  8.     class ObjectContext
  9.     {
  10.         public ObjectContext(String username)
  11.         {
  12.             //Look up the user permissions
  13.         }
  14.         public bool IsInTranaction { get; set; }
  15.         public bool BeginTransaction()
  16.         {
  17.             //do some transaction logic
  18.             return true;
  19.         }
  20.     }
  21.     class Order
  22.     {
  23.         public Order(ObjectContext theContext)
  24.         {
  25.         }
  26.     }
  27.     class Consumer
  28.     {
  29.         public Consumer()
  30.         {
  31.             ObjectContext ctx = new ObjectContext(Thread.CurrentPrincipal.Identity.Name);
  32.             if (!ctx.IsInTranaction)
  33.             {
  34.                 if (ctx.BeginTransaction())
  35.                 {
  36.                     //...
  37.                 }
  38.             }
  39.             Order order = new Order(ctx);
  40.         }
  41.     }
  42. }

Duplicating these few lines of code in a couple places is not that difficult.  Now say the application is enhanced and grows for a few years and suddenly we see this code duplicated dozens or hundreds of times.  At some point it is likely that we want to change the construction logic, finding and changing all the code we use to create the order is difficult, time consuming, and a QA burden. 

A better approach would be to encapsulate the logic required to build a new order.  Here is an implementation using a simple factory.  It is much easier to find, change, and test this code:

Code Snippet

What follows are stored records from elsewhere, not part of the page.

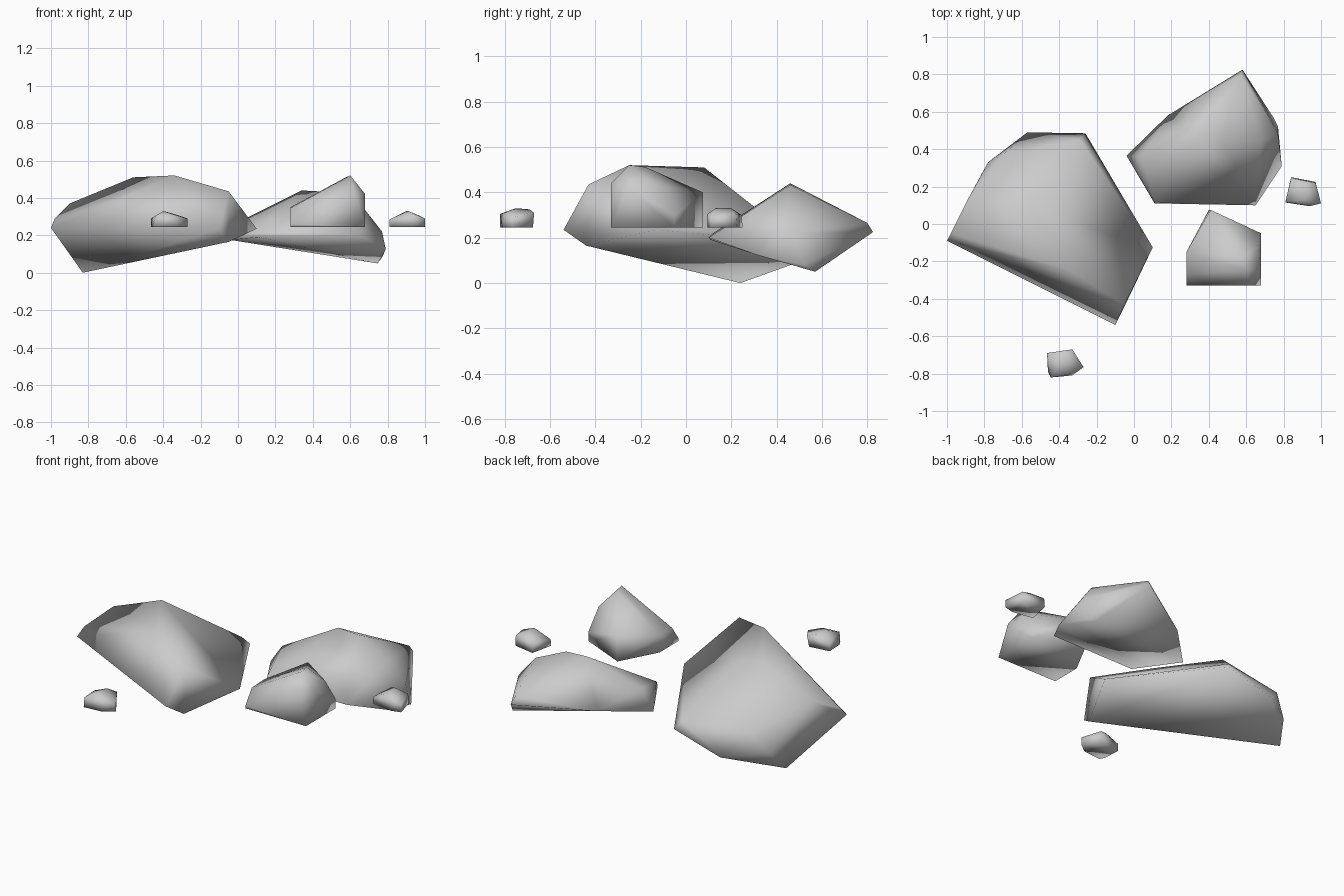
import bpy, bmesh


def rock(name, corners):
    """Faceted stone: convex hull around a handful of corner points, smooth shaded."""
    bm = bmesh.new()
    for c in corners:
        bm.verts.new(c)
    res = bmesh.ops.convex_hull(bm, input=bm.verts[:])
    loose = [v for v in bm.verts if not v.link_faces]
    bmesh.ops.delete(bm, geom=loose, context='VERTS')
    bmesh.ops.recalc_face_normals(bm, faces=bm.faces[:])
    for f in bm.faces:
        f.smooth = True
    me = bpy.data.meshes.new(name)
    bm.to_mesh(me)
    bm.free()
    ob = bpy.data.objects.new(name, me)
    bpy.context.collection.objects.link(ob)
    return ob


def flat_rock(name, base, top, z=0.245):
    """Stone with a level underside: base outline at z plus upper corners."""
    return rock(name, [(x, y, z) for x, y in base] + top)


# Largest boulder on the left
rock("large_boulder", [
    (-0.83, 0.24, 0.0), (-0.05, -0.44, 0.165), (-0.10, -0.54, 0.235),
    (0.10, -0.125, 0.235), (-1.0, -0.09, 0.24), (-0.98, -0.05, 0.29),
    (-0.90, 0.11, 0.37), (-0.56, 0.08, 0.51), (-0.34, -0.25, 0.52),
    (-0.05, -0.43, 0.435), (-0.26, 0.485, 0.175), (-0.29, 0.45, 0.22),
    (-0.57, 0.49, 0.09), (-0.78, 0.33, 0.11), (-0.69, 0.38, 0.22)])

# Second boulder at the back right
rock("back_boulder", [
    (-0.04, 0.365, 0.175), (0.11, 0.12, 0.22), (0.11, 0.11, 0.19),
    (0.65, 0.10, 0.20), (0.79, 0.31, 0.125), (0.77, 0.52, 0.08),
    (0.745, 0.57, 0.05), (0.58, 0.825, 0.225), (0.57, 0.80, 0.265),
    (0.18, 0.58, 0.20), (0.04, 0.36, 0.29), (0.34, 0.46, 0.44),
    (0.47, 0.46, 0.433), (0.68, 0.45, 0.335), (0.77, 0.48, 0.22)])

# Medium stone at the front right
flat_rock("medium_stone",
          [(0.28, -0.33), (0.28, -0.15), (0.40, 0.075), (0.68, -0.05), (0.68, -0.33)],
          [(0.28, -0.27, 0.345), (0.28, -0.15, 0.35), (0.41, 0.075, 0.40),
           (0.68, -0.05, 0.30), (0.68, -0.25, 0.42), (0.66, -0.12, 0.43),
           (0.60, -0.25, 0.52), (0.58, -0.18, 0.512), (0.62, -0.33, 0.44),
           (0.28, -0.33, 0.26)])

# Two pebbles
flat_rock("front_pebble",
          [(-0.465, -0.69), (-0.34, -0.675), (-0.27, -0.765), (-0.33, -0.81),
           (-0.445, -0.82), (-0.46, -0.79)],
          [(-0.465, -0.69, 0.29), (-0.40, -0.75, 0.33), (-0.38, -0.69, 0.325),
           (-0.33, -0.67, 0.31), (-0.27, -0.765, 0.29), (-0.44, -0.82, 0.305),
           (-0.34, -0.80, 0.31)])
flat_rock("right_pebble",
          [(0.81, 0.115), (0.84, 0.25), (0.97, 0.225), (1.0, 0.11), (0.94, 0.095)],
          [(0.81, 0.12, 0.285), (0.84, 0.245, 0.30), (0.90, 0.20, 0.33),
           (0.91, 0.13, 0.33), (0.97, 0.22, 0.305), (1.0, 0.11, 0.29),
           (0.94, 0.095, 0.305)])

  1.     static class OrderFactory
  2.     {
  3.         public static Order GetOrder()
  4.         {
  5.             ObjectContext ctx = new ObjectContext(Thread.CurrentPrincipal.Identity.Name);
  6.             if (!ctx.IsInTranaction)
  7.             {
  8.                 if (ctx.BeginTransaction())
  9.                 {
  10.                     //...
  11.                 }
  12.             }
  13.             return new Order(ctx);
  14.         }
  15.     }
  16.     class DryConsumer
  17.     {
  18.         public DryConsumer()
  19.         {
  20.             Order order = OrderFactory.GetOrder();
  21.         }
  22.     \

If we recognize that we are duplicating even a few lines of code over and over we need to take a serious look at the code and figure out a way to encapsulate the logic.


My design review checklist